Asturian edit

Adjective edit


  1. feminine plural of ariu

Latin edit

Alternative forms edit

Etymology edit

From Proto-Indo-European *h₁r-i-(e)t- (certain domestic animal). Cognate with Old Irish heirp (kid), erb, Ancient Greek ἔριφος (ériphos).

Pronunciation edit

Noun edit

ariēs m (genitive arietis); third declension

  1. ram, the male sheep
    • 43 BCEc. 17 CE, Ovid, Fasti 4.101-102:
      cum mare trux ariēs cornū dēcertat; at īdem
      frontem dīlēctae laedere parcit ovis.
      With [another] male, the fierce ram fights it out with his horn, but the same
      [ram] is careful to spare the forehead of a beloved ewe.
  2. battering ram
  3. beam, prop

Declension edit

Third-declension noun.

Case Singular Plural
Nominative ariēs arietēs
Genitive arietis arietum
Dative arietī arietibus
Accusative arietem arietēs
Ablative ariete arietibus
Vocative ariēs arietēs

Coordinate terms edit

Derived terms edit

Descendants edit

  • Aromanian: areati
  • Champenois: aroi
  • Corsican: arghjetu
  • Franco-Provençal: arêt
  • Ligurian: ajou (Genoan)
  • Romanian: arete
  • Catalan: ariet
  • English: Aries
  • Italian: ariete
  • Portuguese: aríete
  • Spanish: ariete

See also edit

References edit

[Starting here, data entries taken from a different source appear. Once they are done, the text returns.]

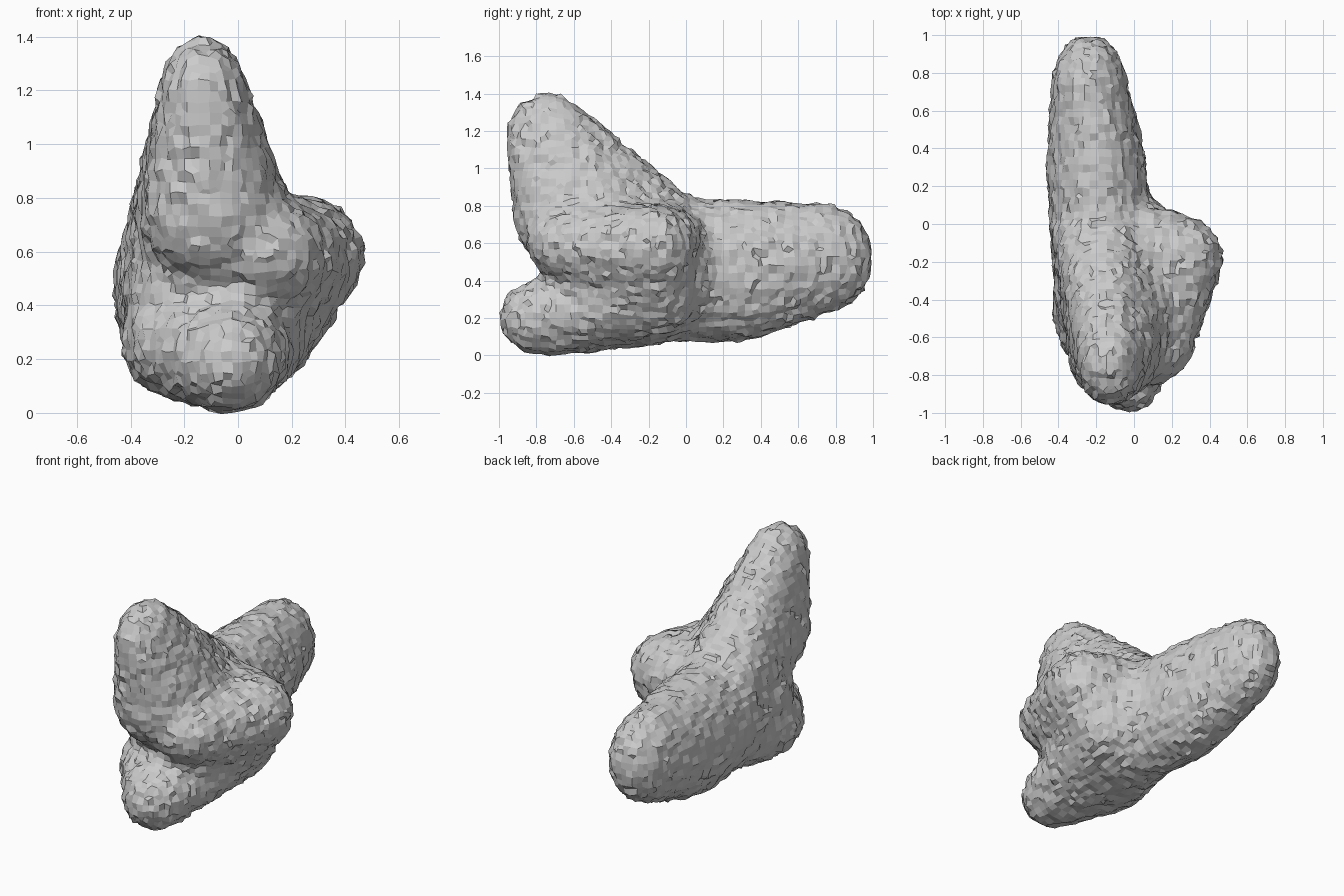
import bpy, bmesh, random
from mathutils import Vector, Matrix

random.seed(4)
cube = bpy.data.objects.get("Cube")
if cube:
    bpy.data.objects.remove(cube, do_unlink=True)

stone = bpy.data.materials.new("pale grey stone")
stone.use_nodes = True
grey = (0.6, 0.6, 0.6, 1)
stone.diffuse_color = grey
stone.node_tree.nodes["Principled BSDF"].inputs["Base Color"].default_value = grey

# Each lobe is the hull of a few ellipsoids: (centre, radii)
lobes = {
    "back": [((-.24, .74, .52), (.19, .26, .29)),
             ((-.20, .30, .455), (.26, .30, .375)),
             ((-.18, .02, .455), (.26, .18, .38))],
    "peak": [((-.13, -.74, 1.18), (.16, .22, .22)),
             ((-.1, -.68, .75), (.25, .24, .26)),
             ((.04, -.45, .7), (.17, .25, .17)),
             ((-.18, -.05, .6), (.25, .18, .26))],
    "side": [((.25, -.18, .59), (.22, .22, .21)),
             ((.1, -.63, .6), (.21, .22, .19)),
             ((.05, -.1, .6), (.18, .2, .2)),
             ((.15, -.2, .42), (.2, .24, .23)),
             ((-.1, -.3, .6), (.25, .25, .2))],
    "foot": [((-.03, -.76, .2), (.19, .24, .2)),
             ((-.23, -.45, .26), (.2, .3, .2)),
             ((-.1, -.1, .33), (.3, .18, .26)),
             ((.11, -.15, .36), (.2, .2, .24))],
    "core": [((-.2, -.4, .45), (.21, .27, .25)),
             ((-.05, -.48, .5), (.24, .27, .2)),
             ((-.2, .08, .45), (.25, .2, .35)),
             ((.12, -.18, .45), (.22, .23, .25))],
}


def add_lobe(target, blobs):
    bm = bmesh.new()
    for centre, radii in blobs:
        m = Matrix.Translation(centre) @ Matrix.Diagonal((*radii, 1))
        bmesh.ops.create_icosphere(bm, subdivisions=3, radius=1, matrix=m)
    hull = bmesh.ops.convex_hull(bm, input=bm.verts)
    loose = {v for v in hull["geom_interior"] + hull["geom_unused"]
             if isinstance(v, bmesh.types.BMVert)}
    bmesh.ops.delete(bm, geom=list(loose), context="VERTS")
    bmesh.ops.recalc_face_normals(bm, faces=bm.faces)
    part = bpy.data.meshes.new("lobe")
    bm.to_mesh(part)
    bm.free()
    target.from_mesh(part)
    bpy.data.meshes.remove(part)


# Merge the lobes into one quad skin
bm = bmesh.new()
for blobs in lobes.values():
    add_lobe(bm, blobs)
mesh = bpy.data.meshes.new("rock")
bm.to_mesh(mesh)
bm.free()
rock = bpy.data.objects.new("lobed_rock", mesh)
bpy.context.collection.objects.link(rock)

remesh = rock.modifiers.new("skin", "REMESH")
remesh.mode = "VOXEL"
remesh.voxel_size = 0.042
soften = rock.modifiers.new("soften", "SMOOTH")
soften.factor = 0.5
soften.iterations = 6
skin = bpy.data.meshes.new_from_object(
    rock.evaluated_get(bpy.context.evaluated_depsgraph_get()))
rock.modifiers.clear()
rock.data = skin

# Roughen the surface
for v, n in [(v, v.normal.copy()) for v in skin.vertices]:
    shake = Vector([random.uniform(-1, 1) for _ in range(3)])
    v.co += n * random.uniform(-.004, .016) + shake * .005

for face in skin.polygons:
    face.use_smooth = False
skin.materials.clear()
skin.materials.append(stone)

  • aries”, in Charlton T. Lewis and Charles Short (1879) A Latin Dictionary, Oxford: Clarendon Press
  • aries”, in Charlton T. Lewis (1891) An Elementary Latin Dictionary, New York: Harper & Brothers
  • aries in Gaffiot, Félix (1934) Dictionnaire illustré latin-français, Hachette
  • Carl Meißner; Henry William Auden (1894) Latin Phrase-Book[1], London: Macmillan and Co.
    • the battering-ram strikes the wall: aries murum attingit, percutit
  • aries”, in Harry Thurston Peck, editor (1898) Harper's Dictionary of Classical Antiquities, New York: Harper & Brothers
  • aries”, in William Smith et al., editor (1890) A Dictionary of Greek and Roman Antiquities, London: William Wayte. G. E. Marindin
  • De Vaan, Michiel (2008) Etymological Dictionary of Latin and the other Italic Languages (Leiden Indo-European Etymological Dictionary Series; 7), Leiden, Boston: Brill, →ISBN, page 54